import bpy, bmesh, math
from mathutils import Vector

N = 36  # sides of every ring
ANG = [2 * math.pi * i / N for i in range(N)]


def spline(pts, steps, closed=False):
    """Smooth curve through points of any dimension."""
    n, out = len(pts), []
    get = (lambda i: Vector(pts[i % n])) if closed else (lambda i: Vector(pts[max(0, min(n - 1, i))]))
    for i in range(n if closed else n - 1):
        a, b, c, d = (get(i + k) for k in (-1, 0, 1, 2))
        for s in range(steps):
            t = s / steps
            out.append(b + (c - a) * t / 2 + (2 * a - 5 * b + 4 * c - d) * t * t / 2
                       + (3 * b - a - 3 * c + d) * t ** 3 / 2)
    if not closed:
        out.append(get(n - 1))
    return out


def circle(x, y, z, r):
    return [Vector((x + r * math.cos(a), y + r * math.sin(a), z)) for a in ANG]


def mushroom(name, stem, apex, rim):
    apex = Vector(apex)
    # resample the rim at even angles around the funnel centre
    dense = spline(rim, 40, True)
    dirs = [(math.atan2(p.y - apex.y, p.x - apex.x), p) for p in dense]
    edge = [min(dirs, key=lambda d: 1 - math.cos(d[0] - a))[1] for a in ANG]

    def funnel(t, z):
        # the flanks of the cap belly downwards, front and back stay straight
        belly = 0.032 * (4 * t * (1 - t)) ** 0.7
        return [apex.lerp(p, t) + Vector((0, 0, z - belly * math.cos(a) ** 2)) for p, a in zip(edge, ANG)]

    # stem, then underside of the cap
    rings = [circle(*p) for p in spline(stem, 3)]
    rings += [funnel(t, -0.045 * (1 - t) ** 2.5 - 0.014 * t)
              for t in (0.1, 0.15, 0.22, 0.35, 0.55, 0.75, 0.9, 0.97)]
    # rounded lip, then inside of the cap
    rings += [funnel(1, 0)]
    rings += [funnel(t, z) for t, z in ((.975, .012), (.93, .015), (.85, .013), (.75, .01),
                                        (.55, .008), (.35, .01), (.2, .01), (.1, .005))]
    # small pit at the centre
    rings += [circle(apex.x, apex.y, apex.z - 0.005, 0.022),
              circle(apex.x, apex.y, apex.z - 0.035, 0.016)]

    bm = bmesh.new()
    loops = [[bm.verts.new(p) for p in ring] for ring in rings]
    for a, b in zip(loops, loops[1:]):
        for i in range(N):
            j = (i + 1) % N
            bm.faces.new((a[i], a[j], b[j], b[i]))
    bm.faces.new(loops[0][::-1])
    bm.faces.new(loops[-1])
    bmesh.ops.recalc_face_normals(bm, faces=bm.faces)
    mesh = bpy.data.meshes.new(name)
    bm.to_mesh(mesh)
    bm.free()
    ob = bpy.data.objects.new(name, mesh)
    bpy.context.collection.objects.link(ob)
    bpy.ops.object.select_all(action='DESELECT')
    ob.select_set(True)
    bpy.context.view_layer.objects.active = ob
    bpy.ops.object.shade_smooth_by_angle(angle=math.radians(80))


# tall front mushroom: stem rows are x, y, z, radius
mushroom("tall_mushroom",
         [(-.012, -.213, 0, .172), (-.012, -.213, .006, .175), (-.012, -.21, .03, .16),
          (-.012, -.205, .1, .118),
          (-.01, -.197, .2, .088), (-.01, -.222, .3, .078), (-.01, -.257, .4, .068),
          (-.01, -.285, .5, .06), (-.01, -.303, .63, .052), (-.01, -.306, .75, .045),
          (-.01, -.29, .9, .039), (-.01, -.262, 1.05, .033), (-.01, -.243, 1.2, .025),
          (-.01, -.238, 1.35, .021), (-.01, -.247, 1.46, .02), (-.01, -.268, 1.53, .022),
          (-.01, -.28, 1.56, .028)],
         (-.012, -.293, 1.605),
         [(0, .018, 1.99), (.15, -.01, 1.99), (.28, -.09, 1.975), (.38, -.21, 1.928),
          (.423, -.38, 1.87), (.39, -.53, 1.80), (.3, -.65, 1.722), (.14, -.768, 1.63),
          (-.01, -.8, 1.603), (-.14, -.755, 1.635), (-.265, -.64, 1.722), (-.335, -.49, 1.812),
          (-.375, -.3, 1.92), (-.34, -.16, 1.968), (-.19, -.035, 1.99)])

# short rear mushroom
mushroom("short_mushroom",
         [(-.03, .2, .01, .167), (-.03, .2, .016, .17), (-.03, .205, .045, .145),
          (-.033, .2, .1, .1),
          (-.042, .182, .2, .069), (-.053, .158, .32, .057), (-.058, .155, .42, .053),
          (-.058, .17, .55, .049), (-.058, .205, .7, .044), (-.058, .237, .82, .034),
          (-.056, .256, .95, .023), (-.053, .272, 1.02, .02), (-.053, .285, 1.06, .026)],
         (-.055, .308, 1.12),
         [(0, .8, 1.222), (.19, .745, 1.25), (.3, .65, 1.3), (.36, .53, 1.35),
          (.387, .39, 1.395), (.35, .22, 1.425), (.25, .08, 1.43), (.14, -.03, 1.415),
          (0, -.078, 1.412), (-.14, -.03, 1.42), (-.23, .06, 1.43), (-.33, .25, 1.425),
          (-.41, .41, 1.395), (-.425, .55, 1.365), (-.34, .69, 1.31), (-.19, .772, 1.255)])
* * *
_Problem description:_ Set down the entries above again, word for word.

_Solution:_
import bpy, bmesh, math
from mathutils import Vector

N = 36  # sides of every ring
ANG = [2 * math.pi * i / N for i in range(N)]


def spline(pts, steps, closed=False):
    """Smooth curve through points of any dimension."""
    n, out = len(pts), []
    get = (lambda i: Vector(pts[i % n])) if closed else (lambda i: Vector(pts[max(0, min(n - 1, i))]))
    for i in range(n if closed else n - 1):
        a, b, c, d = (get(i + k) for k in (-1, 0, 1, 2))
        for s in range(steps):
            t = s / steps
            out.append(b + (c - a) * t / 2 + (2 * a - 5 * b + 4 * c - d) * t * t / 2
                       + (3 * b - a - 3 * c + d) * t ** 3 / 2)
    if not closed:
        out.append(get(n - 1))
    return out


def circle(x, y, z, r):
    return [Vector((x + r * math.cos(a), y + r * math.sin(a), z)) for a in ANG]


def mushroom(name, stem, apex, rim):
    apex = Vector(apex)
    # resample the rim at even angles around the funnel centre
    dense = spline(rim, 40, True)
    dirs = [(math.atan2(p.y - apex.y, p.x - apex.x), p) for p in dense]
    edge = [min(dirs, key=lambda d: 1 - math.cos(d[0] - a))[1] for a in ANG]

    def funnel(t, z):
        # the flanks of the cap belly downwards, front and back stay straight
        belly = 0.032 * (4 * t * (1 - t)) ** 0.7
        return [apex.lerp(p, t) + Vector((0, 0, z - belly * math.cos(a) ** 2)) for p, a in zip(edge, ANG)]

    # stem, then underside of the cap
    rings = [circle(*p) for p in spline(stem, 3)]
    rings += [funnel(t, -0.045 * (1 - t) ** 2.5 - 0.014 * t)
              for t in (0.1, 0.15, 0.22, 0.35, 0.55, 0.75, 0.9, 0.97)]
    # rounded lip, then inside of the cap
    rings += [funnel(1, 0)]
    rings += [funnel(t, z) for t, z in ((.975, .012), (.93, .015), (.85, .013), (.75, .01),
                                        (.55, .008), (.35, .01), (.2, .01), (.1, .005))]
    # small pit at the centre
    rings += [circle(apex.x, apex.y, apex.z - 0.005, 0.022),
              circle(apex.x, apex.y, apex.z - 0.035, 0.016)]

    bm = bmesh.new()
    loops = [[bm.verts.new(p) for p in ring] for ring in rings]
    for a, b in zip(loops, loops[1:]):
        for i in range(N):
            j = (i + 1) % N
            bm.faces.new((a[i], a[j], b[j], b[i]))
    bm.faces.new(loops[0][::-1])
    bm.faces.new(loops[-1])
    bmesh.ops.recalc_face_normals(bm, faces=bm.faces)
    mesh = bpy.data.meshes.new(name)
    bm.to_mesh(mesh)
    bm.free()
    ob = bpy.data.objects.new(name, mesh)
    bpy.context.collection.objects.link(ob)
    bpy.ops.object.select_all(action='DESELECT')
    ob.select_set(True)
    bpy.context.view_layer.objects.active = ob
    bpy.ops.object.shade_smooth_by_angle(angle=math.radians(80))


# tall front mushroom: stem rows are x, y, z, radius
mushroom("tall_mushroom",
         [(-.012, -.213, 0, .172), (-.012, -.213, .006, .175), (-.012, -.21, .03, .16),
          (-.012, -.205, .1, .118),
          (-.01, -.197, .2, .088), (-.01, -.222, .3, .078), (-.01, -.257, .4, .068),
          (-.01, -.285, .5, .06), (-.01, -.303, .63, .052), (-.01, -.306, .75, .045),
          (-.01, -.29, .9, .039), (-.01, -.262, 1.05, .033), (-.01, -.243, 1.2, .025),
          (-.01, -.238, 1.35, .021), (-.01, -.247, 1.46, .02), (-.01, -.268, 1.53, .022),
          (-.01, -.28, 1.56, .028)],
         (-.012, -.293, 1.605),
         [(0, .018, 1.99), (.15, -.01, 1.99), (.28, -.09, 1.975), (.38, -.21, 1.928),
          (.423, -.38, 1.87), (.39, -.53, 1.80), (.3, -.65, 1.722), (.14, -.768, 1.63),
          (-.01, -.8, 1.603), (-.14, -.755, 1.635), (-.265, -.64, 1.722), (-.335, -.49, 1.812),
          (-.375, -.3, 1.92), (-.34, -.16, 1.968), (-.19, -.035, 1.99)])

# short rear mushroom
mushroom("short_mushroom",
         [(-.03, .2, .01, .167), (-.03, .2, .016, .17), (-.03, .205, .045, .145),
          (-.033, .2, .1, .1),
          (-.042, .182, .2, .069), (-.053, .158, .32, .057), (-.058, .155, .42, .053),
          (-.058, .17, .55, .049), (-.058, .205, .7, .044), (-.058, .237, .82, .034),
          (-.056, .256, .95, .023), (-.053, .272, 1.02, .02), (-.053, .285, 1.06, .026)],
         (-.055, .308, 1.12),
         [(0, .8, 1.222), (.19, .745, 1.25), (.3, .65, 1.3), (.36, .53, 1.35),
          (.387, .39, 1.395), (.35, .22, 1.425), (.25, .08, 1.43), (.14, -.03, 1.415),
          (0, -.078, 1.412), (-.14, -.03, 1.42), (-.23, .06, 1.43), (-.33, .25, 1.425),
          (-.41, .41, 1.395), (-.425, .55, 1.365), (-.34, .69, 1.31), (-.19, .772, 1.255)])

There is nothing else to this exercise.